▶ WHAT NEEDS TO BE DONE
Return each line of the data below verbatim; pictures are to be left out.

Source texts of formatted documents

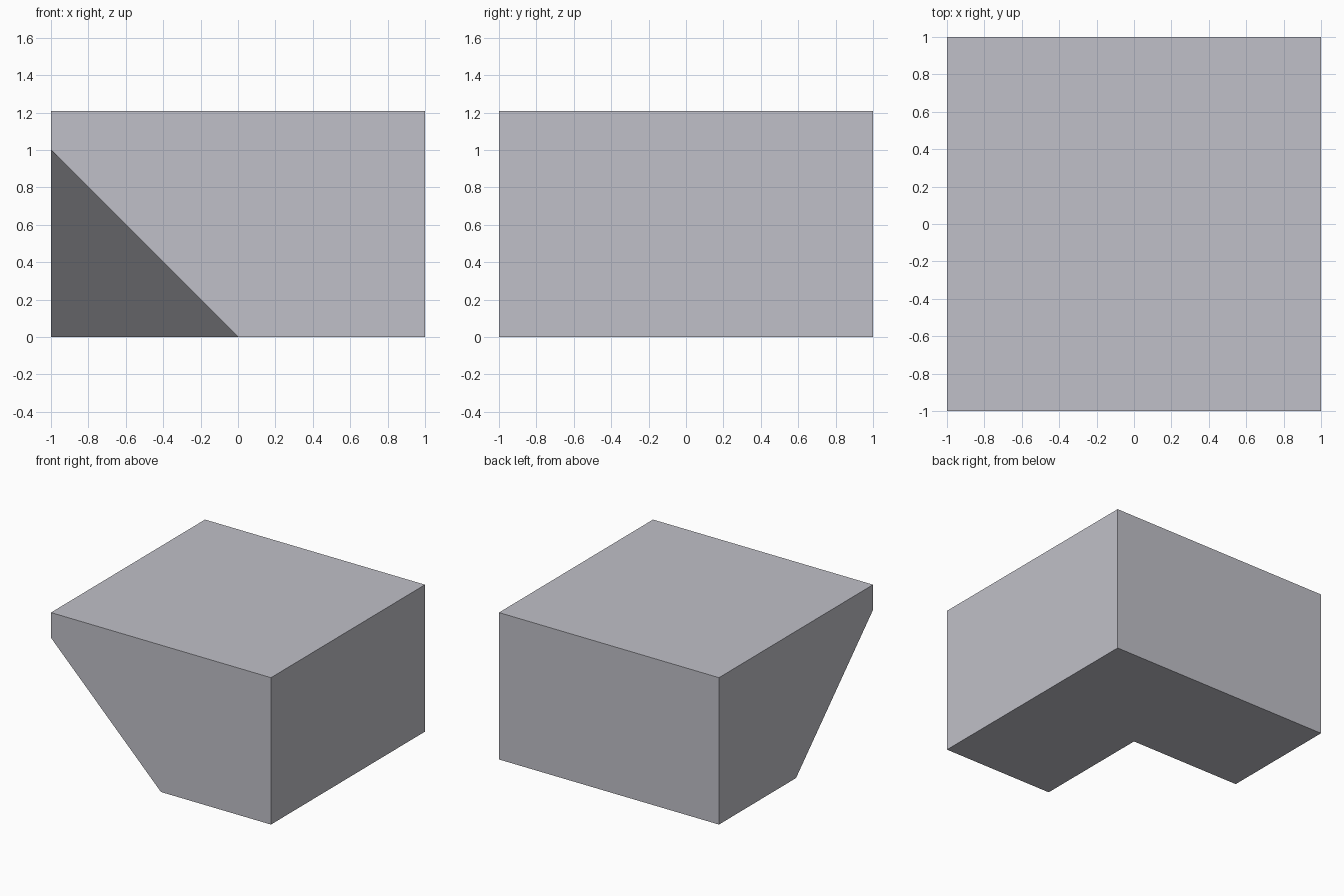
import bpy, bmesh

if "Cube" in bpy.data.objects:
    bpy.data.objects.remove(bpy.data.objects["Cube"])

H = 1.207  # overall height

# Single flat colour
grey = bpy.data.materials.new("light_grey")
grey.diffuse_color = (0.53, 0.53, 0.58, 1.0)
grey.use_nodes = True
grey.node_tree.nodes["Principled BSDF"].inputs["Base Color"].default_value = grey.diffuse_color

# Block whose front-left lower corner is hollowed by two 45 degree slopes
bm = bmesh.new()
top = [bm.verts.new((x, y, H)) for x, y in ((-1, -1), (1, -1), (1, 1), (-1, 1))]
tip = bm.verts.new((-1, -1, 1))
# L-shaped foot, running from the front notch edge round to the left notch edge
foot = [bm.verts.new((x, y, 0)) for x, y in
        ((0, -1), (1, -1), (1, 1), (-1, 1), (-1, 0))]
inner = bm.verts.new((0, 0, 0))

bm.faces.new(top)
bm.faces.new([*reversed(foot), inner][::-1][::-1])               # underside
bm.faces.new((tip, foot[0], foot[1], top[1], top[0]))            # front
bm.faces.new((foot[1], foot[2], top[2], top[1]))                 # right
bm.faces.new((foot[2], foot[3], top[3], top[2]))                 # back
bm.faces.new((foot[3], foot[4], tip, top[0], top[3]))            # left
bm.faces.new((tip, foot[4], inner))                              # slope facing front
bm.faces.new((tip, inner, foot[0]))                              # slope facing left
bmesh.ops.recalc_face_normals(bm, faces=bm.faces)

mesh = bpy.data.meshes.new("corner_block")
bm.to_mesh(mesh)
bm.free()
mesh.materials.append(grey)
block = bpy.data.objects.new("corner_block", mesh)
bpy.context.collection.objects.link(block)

▶ ANSWER SECTION
import bpy, bmesh

if "Cube" in bpy.data.objects:
    bpy.data.objects.remove(bpy.data.objects["Cube"])

H = 1.207  # overall height

# Single flat colour
grey = bpy.data.materials.new("light_grey")
grey.diffuse_color = (0.53, 0.53, 0.58, 1.0)
grey.use_nodes = True
grey.node_tree.nodes["Principled BSDF"].inputs["Base Color"].default_value = grey.diffuse_color

# Block whose front-left lower corner is hollowed by two 45 degree slopes
bm = bmesh.new()
top = [bm.verts.new((x, y, H)) for x, y in ((-1, -1), (1, -1), (1, 1), (-1, 1))]
tip = bm.verts.new((-1, -1, 1))
# L-shaped foot, running from the front notch edge round to the left notch edge
foot = [bm.verts.new((x, y, 0)) for x, y in
        ((0, -1), (1, -1), (1, 1), (-1, 1), (-1, 0))]
inner = bm.verts.new((0, 0, 0))

bm.faces.new(top)
bm.faces.new([*reversed(foot), inner][::-1][::-1])               # underside
bm.faces.new((tip, foot[0], foot[1], top[1], top[0]))            # front
bm.faces.new((foot[1], foot[2], top[2], top[1]))                 # right
bm.faces.new((foot[2], foot[3], top[3], top[2]))                 # back
bm.faces.new((foot[3], foot[4], tip, top[0], top[3]))            # left
bm.faces.new((tip, foot[4], inner))                              # slope facing front
bm.faces.new((tip, inner, foot[0]))                              # slope facing left
bmesh.ops.recalc_face_normals(bm, faces=bm.faces)

mesh = bpy.data.meshes.new("corner_block")
bm.to_mesh(mesh)
bm.free()
mesh.materials.append(grey)
block = bpy.data.objects.new("corner_block", mesh)
bpy.context.collection.objects.link(block)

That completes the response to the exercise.